• **Task to complete**
Report, as a bare number, how many lines of the entries below contain "return".

• **Data provided**
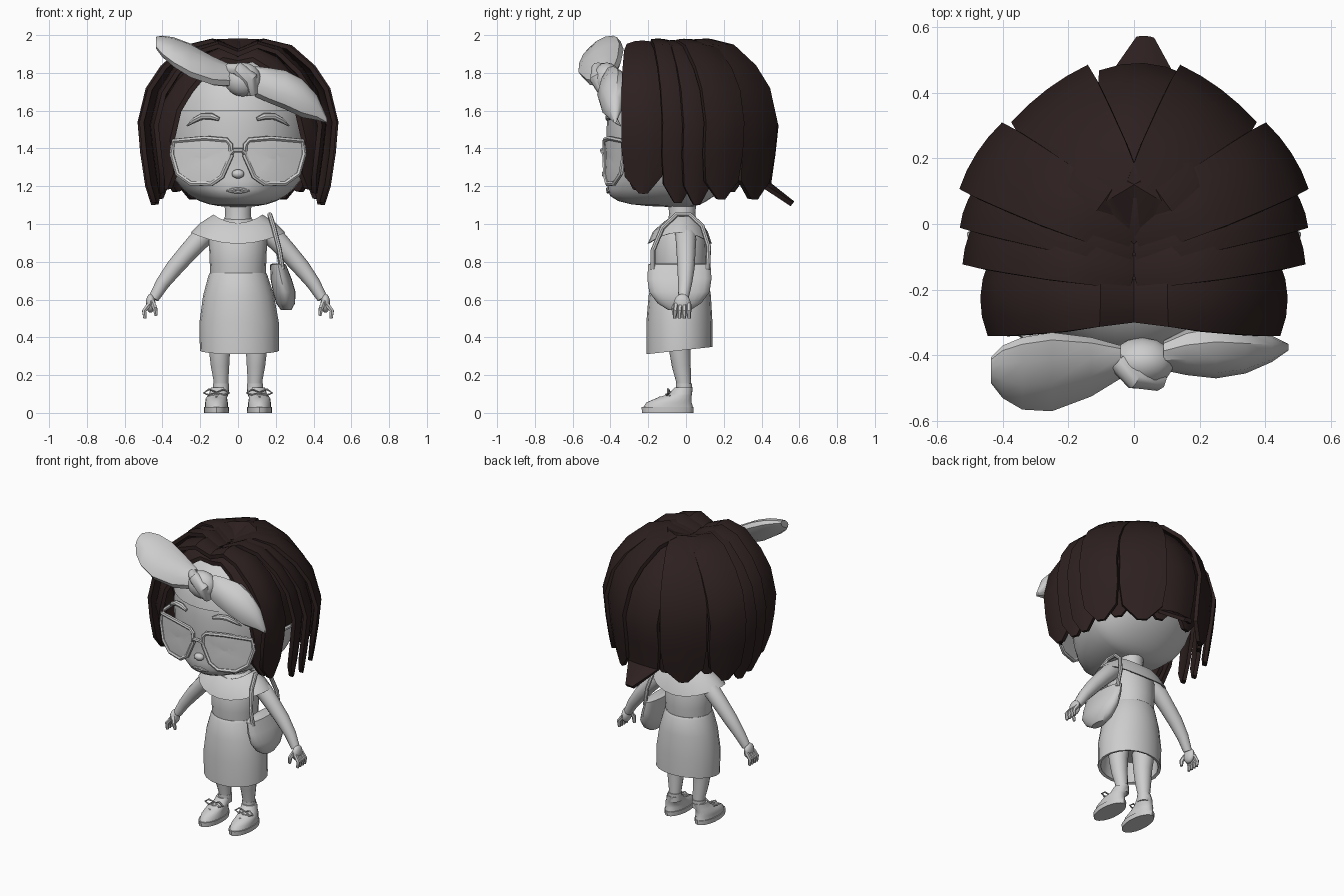
import bpy, bmesh
from math import sin, cos, pi
from mathutils import Vector

if "Cube" in bpy.data.objects:
    bpy.data.objects.remove(bpy.data.objects["Cube"])


def make_material(name, colour):
    mat = bpy.data.materials.new(name)
    mat.use_nodes = True
    mat.diffuse_color = (*colour, 1)
    mat.node_tree.nodes["Principled BSDF"].inputs["Base Color"].default_value = (*colour, 1)
    return mat


grey = make_material("light grey", (.61, .61, .61))
brown = make_material("dark brown", (.026, .0145, .014))
parts = []


def finish(name, bm, mat=grey):
    bmesh.ops.recalc_face_normals(bm, faces=bm.faces)
    mesh = bpy.data.meshes.new(name)
    bm.to_mesh(mesh)
    bm.free()
    mesh.materials.append(mat)
    obj = bpy.data.objects.new(name, mesh)
    bpy.context.collection.objects.link(obj)
    parts.append(obj)
    return obj


def loft(name, rings, mat=grey, caps=True, loop=False):
    """Skin a list of equal-sized point rings."""
    bm = bmesh.new()
    rows = [[bm.verts.new(p) for p in ring] for ring in rings]
    n = len(rows[0])
    pairs = list(zip(rows, rows[1:])) + ([(rows[-1], rows[0])] if loop else [])
    for a, b in pairs:
        for i in range(n):
            j = (i + 1) % n
            bm.faces.new((a[i], a[j], b[j], b[i]))
    if caps and not loop:
        bm.faces.new(rows[0])
        bm.faces.new(rows[-1])
    return finish(name, bm, mat)


def oval(cx, cy, z, rx, ry, n=20, tilt=0, lift=0):
    """Level ring; tilt slopes it along y, lift raises its two sides."""
    turns = [2 * pi * i / n for i in range(n)]
    return [(cx + rx * cos(a), cy + ry * sin(a),
             z + tilt * ry * sin(a) + lift * cos(a) ** 2) for a in turns]


def tube(name, points, radii, sides=8, loop=False):
    pts = [Vector(p) for p in points]
    if isinstance(radii, float):
        radii = [radii] * len(pts)
    rings, side, n = [], None, len(pts)
    for i, p in enumerate(pts):
        after = pts[(i + 1) % n] if loop else pts[min(i + 1, n - 1)]
        before = pts[i - 1] if loop else pts[max(i - 1, 0)]
        t = (after - before).normalized()
        ref = side or (Vector((0, 1, 0)) if abs(t.y) < .8 else Vector((0, 0, 1)))
        side = (ref - t * ref.dot(t)).normalized()
        other = t.cross(side)
        turns = [2 * pi * k / sides for k in range(sides)]
        rings.append([p + radii[i] * (side * cos(a) + other * sin(a)) for a in turns])
    return loft(name, rings, loop=loop)


def blob(name, centre, size):
    bm = bmesh.new()
    bmesh.ops.create_uvsphere(bm, u_segments=14, v_segments=9, radius=1)
    for v in bm.verts:
        v.co = Vector(c + s * k for c, s, k in zip(centre, size, v.co))
    return finish(name, bm)


# Head: a boxy egg with a full jaw at the front and a tapered back
HEAD_Z, HEAD_X, HEAD_H, FRONT, BACK, POWER = 1.49, .385, .4, .42, .36, 2.6


def below(z):
    return max(0, (HEAD_Z - z) / HEAD_H)


def jaw(z):
    return 1 + .85 * below(z) ** 4


def face_y(x, z):
    rest = 1 - abs(x / HEAD_X) ** POWER - abs((z - HEAD_Z) / HEAD_H) ** POWER
    return -FRONT * max(rest, 0) ** (1 / POWER) * jaw(z)


def head_shape(name, mat, grow=1, keep=None):
    bm = bmesh.new()
    bmesh.ops.create_uvsphere(bm, u_segments=36, v_segments=24, radius=1)
    for v in bm.verts:
        flat = (v.co.x ** 2 + v.co.y ** 2) ** .5
        n = v.co * (flat ** POWER + abs(v.co.z) ** POWER) ** (-1 / POWER)
        z = HEAD_Z + HEAD_H * n.z
        y = n.y * (FRONT * jaw(z) if n.y < 0 else BACK * (1 - .5 * below(z) ** 2))
        v.co = (n.x * HEAD_X * grow, y * grow, HEAD_Z + (z - HEAD_Z) * grow)
    if keep:
        extra = [f for f in bm.faces if not keep(f.calc_center_median())]
        bmesh.ops.delete(bm, geom=extra, context="FACES")
    return finish(name, bm, mat)


head_shape("head", grey)
head_shape("headband", grey, 1.02, lambda c: c.y < -.1 and c.z > 1.62 - .4 * c.x ** 2)
head_shape("hair_cap", brown, 1.03, lambda c: c.y > -.15 and c.z > 1.45)
blob("nose", (0, -.42, 1.265), (.034, .026, .024))
for name, z, drop in (("upper_lip", 1.185, .008), ("lower_lip", 1.17, -.006)):
    xs = (-.06, -.03, 0, .03, .06)
    tube(name, [(x, face_y(x, z) + .001, z - drop * abs(x) / .06) for x in xs],
         [.003, .009, .01, .009, .003])

# Hair: overlapping curved locks falling from the parting
FALL = [(0, 1.925), (.25, 1.98), (.5, 1.95), (.75, 1.84), (.91, 1.72),
        (1, 1.54), (.97, 1.36), (.93, 1.2), (.9, 1.1)]
SPREAD = [.55, .7, .85, .95, 1, 1, 1, .85, .2]


def lock(name, root_y, end, width, end_z, curl=.015, flare=0, root_x=0, tilt=0, drop=0):
    """Tilt tucks one edge under its neighbour; drop lowers the crown end."""
    root = Vector((root_x, root_y, 0))
    out = Vector((*end, 0)) - root
    side = Vector((0, 0, 1)).cross(out).normalized()
    path = []
    for f, z in FALL:
        if z < 1.54:
            z = 1.54 - (1.54 - z) * (1.54 - end_z) / (1.54 - FALL[-1][1])
        else:
            z -= drop * min(1, .3 + f)
        path.append(root + out * f + Vector((0, 0, z)))
    path[-1] += out * flare
    rings = []
    for i, p in enumerate(path):
        t = (path[min(i + 1, len(path) - 1)] - path[max(i - 1, 0)]).normalized()
        normal = t.cross(side)
        arc = [p + side * u * SPREAD[i] * width / 2
               - normal * SPREAD[i] * (curl * u * u + tilt * u) for u in (-1, -.5, 0, .5, 1)]
        rings.append(arc + [q - normal * .025 for q in reversed(arc)])
    loft(name, rings, brown)


for s, word in ((1, "left"), (-1, "right")):
    lock(word + "_fringe_lock", -.24, (s * .435, -.27), .14, 1.18, .035,
         root_x=-s * .03, tilt=-s * .035, drop=.09)
    lock(word + "_front_lock", -.235, (s * .468, -.225), .23, 1.16, .025,
         root_x=-s * .02, drop=.015)
    lock(word + "_temple_lock", -.15, (s * .502, -.03), .19, 1.11, tilt=s * .013)
    lock(word + "_ear_lock", -.08, (s * .505, .075), .18, 1.1, tilt=s * .014, drop=.015)
    lock(word + "_side_lock", -.04, (s * .48, .215), .24, 1.13, tilt=s * .01)
    lock(word + "_back_lock", -.03, (s * .265, .41), .29, 1.13, tilt=-s * .015)
    lock(word + "_under_lock", 0, (s * .375, .27), .22, 1.17)
    lock(word + "_nape_lock", 0, (s * .12, .425), .22, 1.17, drop=.03)
lock("centre_back_lock", -.06, (.03, .49), .27, 1.12, .03, flare=.25, drop=.02)

# Glasses and eyebrows
RIM = [(.34, 1.44), (.175, 1.455), (.06, 1.445), (.038, 1.42), (.036, 1.36), (.085, 1.25),
       (.14, 1.212), (.25, 1.215), (.32, 1.265), (.35, 1.37)]


def lens_y(x):
    return -.432 + .85 * x * x


for s, word in ((1, "left"), (-1, "right")):
    rim = [Vector((s * x, lens_y(x), z)) for x, z in RIM]
    tube(word + "_glasses_rim", rim, .013, 6, loop=True)
    middle = sum(rim, Vector()) / len(rim)
    middle.y -= .012
    loft(word + "_lens", [rim, [p.lerp(middle, .5) + Vector((0, -.005, 0)) for p in rim],
                          [p.lerp(middle, .95) for p in rim]])
    tube(word + "_glasses_arm", [(s * .345, -.33, 1.41), (s * .385, -.26, 1.42),
                                 (s * .395, 0, 1.42)], .012, 6)
    brow = [(.1, 1.555), (.14, 1.57), (.19, 1.57), (.23, 1.55), (.27, 1.52)]
    tube(word + "_eyebrow", [(s * x, face_y(x, z) - .002, z) for x, z in brow],
         [.01, .018, .018, .015, .004])
tube("glasses_bridge", [(-.04, lens_y(.04), 1.37), (-.02, -.445, 1.39),
                        (.02, -.445, 1.39), (.04, lens_y(.04), 1.37)], .012, 6)


# Head scarf: a raised loop, a knot and a drooping tail
def scarf_piece(name, sections, lean):
    """Oval sections along x; lean raises the back edge of each."""
    turns = [2 * pi * k / 10 for k in range(10)]
    loft(name, [[(x, y + ry * cos(a), z + rz * sin(a) + lean * ry * cos(a)) for a in turns]
                for x, y, z, ry, rz in sections])


scarf_piece("scarf_loop", [(-.04, -.42, 1.785, .05, .055), (-.13, -.435, 1.81, .09, .065),
                           (-.25, -.45, 1.865, .12, .07), (-.34, -.455, 1.91, .11, .058),
                           (-.4, -.45, 1.94, .08, .042), (-.435, -.445, 1.96, .04, .025)], .5)
scarf_piece("scarf_tail", [(.09, -.4, 1.755, .045, .08), (.16, -.39, 1.735, .07, .09),
                           (.25, -.385, 1.71, .085, .1), (.34, -.385, 1.665, .07, .1),
                           (.42, -.38, 1.615, .04, .065), (.47, -.375, 1.55, .01, .015)], .3)
blob("scarf_knot", (.025, -.42, 1.765), (.1, .075, .09))
tube("scarf_knot_wrap", [(-.05, -.42, 1.82), (.0, -.465, 1.82), (.06, -.465, 1.77),
                         (.075, -.43, 1.69)], [.03, .038, .045, .03], 10)

# Body and dress
tube("neck", [(0, -.02, .95), (0, -.02, 1.05), (0, -.02, 1.14)], [.085, .07, .075], 14)
loft("bodice", [oval(0, -.03, .7, .145, .13), oval(0, -.03, .8, .15, .14),
                oval(0, -.03, .93, .155, .135), oval(0, -.025, 1.0, .12, .1),
                oval(0, -.02, 1.03, .07, .065)])
loft("skirt", [oval(0, -.03, .74, .15, .135), oval(0, -.03, .725, .157, .145),
               oval(.003, -.033, .62, .188, .165), oval(.006, -.035, .48, .21, .175),
               oval(.008, -.035, .33, .21, .175, tilt=.11),
               oval(.008, -.035, .335, .19, .16, tilt=.11), oval(0, -.035, .46, .18, .15)])
loft("cape_collar", [oval(0, -.02, 1.0, .115, .09, lift=.04),
                     oval(0, -.02, 1.005, .13, .105, lift=.045),
                     oval(0, -.03, .96, .2, .145, lift=.045),
                     oval(0, -.033, .895, .25, .17, lift=.06),
                     oval(0, -.033, .9, .235, .155, lift=.055),
                     oval(0, -.03, .95, .17, .12, lift=.04)], caps=False)

# Arms, hands, legs and shoes
for s, word in ((1, "left"), (-1, "right")):
    tube(word + "_arm", [(s * .13, -.01, .98), (s * .2, 0, .92), (s * .265, .0, .85),
                         (s * .335, 0, .77), (s * .4, -.005, .685), (s * .447, -.015, .605)],
         [.05, .055, .05, .046, .037, .028], 12)
    blob(word + "_palm", (s * .463, -.02, .58), (.026, .044, .05))
    for k, y in enumerate((-.052, -.03, -.008, .014)):
        tube(f"{word}_finger_{k}", [(s * .47, y, .575), (s * .497, y * 1.1, .54),
                                    (s * .493, y * 1.15, .5)], [.014, .013, .009], 6)
    tube(word + "_thumb", [(s * .455, -.045, .59), (s * .44, -.065, .555),
                           (s * .433, -.06, .515)], [.015, .014, .009], 6)

    tube(word + "_leg", [(s * .1, -.03, .46), (s * .098, -.033, .34), (s * .095, -.025, .25),
                         (s * .09, -.013, .17), (s * .09, -.01, .1)],
         [.07, .058, .05, .04, .038], 14)
    tube(word + "_sock", [(s * .09, -.01, .1), (s * .09, -.01, .155)], .043, 14)
    foot = s * .114
    loft(word + "_sole", [oval(foot, -.097, 0, .065, .136), oval(foot, -.097, .03, .067, .138)])
    loft(word + "_shoe", [oval(foot, -.095, .028, .061, .132), oval(foot, -.09, .055, .06, .12),
                          oval(foot, -.062, .08, .056, .09), oval(s * .102, -.03, .1, .051, .062),
                          oval(s * .095, -.012, .135, .048, .048)])
    for k in range(2):
        y, z = -.14 + .035 * k, .082 + .016 * k
        tube(f"{word}_lace_{k}", [(foot - .04, y + .02, z - .01), (foot, y, z),
                                  (foot + .04, y + .02, z - .01)], .006, 6)
    for k in (1, -1):
        tube(f"{word}_lace_bow_{'outer' if k == s else 'inner'}",
             [(foot, -.085, .11), (foot + k * .04, -.095, .125), (foot + k * .068, -.095, .105),
              (foot + k * .04, -.1, .095)], .006, 6, loop=True)

# Shoulder bag
loft("bag", [oval(.212, -.035, .79, .03, .155), oval(.212, -.035, .785, .042, .165),
             oval(.228, -.035, .71, .056, .17), oval(.245, -.035, .64, .06, .16),
             oval(.252, -.035, .58, .05, .115), oval(.255, -.035, .545, .028, .06)])
tube("bag_strap", [(.235, -.175, .76), (.22, -.175, .86), (.19, -.125, .98), (.168, -.05, 1.05),
                   (.168, .02, 1.05), (.185, .085, .99), (.21, .12, .88), (.23, .115, .76)],
     .013, 8)

# Smooth shading with crisp folds
bpy.ops.object.select_all(action="DESELECT")
for obj in parts:
    obj.select_set(True)
bpy.context.view_layer.objects.active = parts[0]
bpy.ops.object.shade_smooth_by_angle(angle=pi / 5)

• **Solution to this task**
11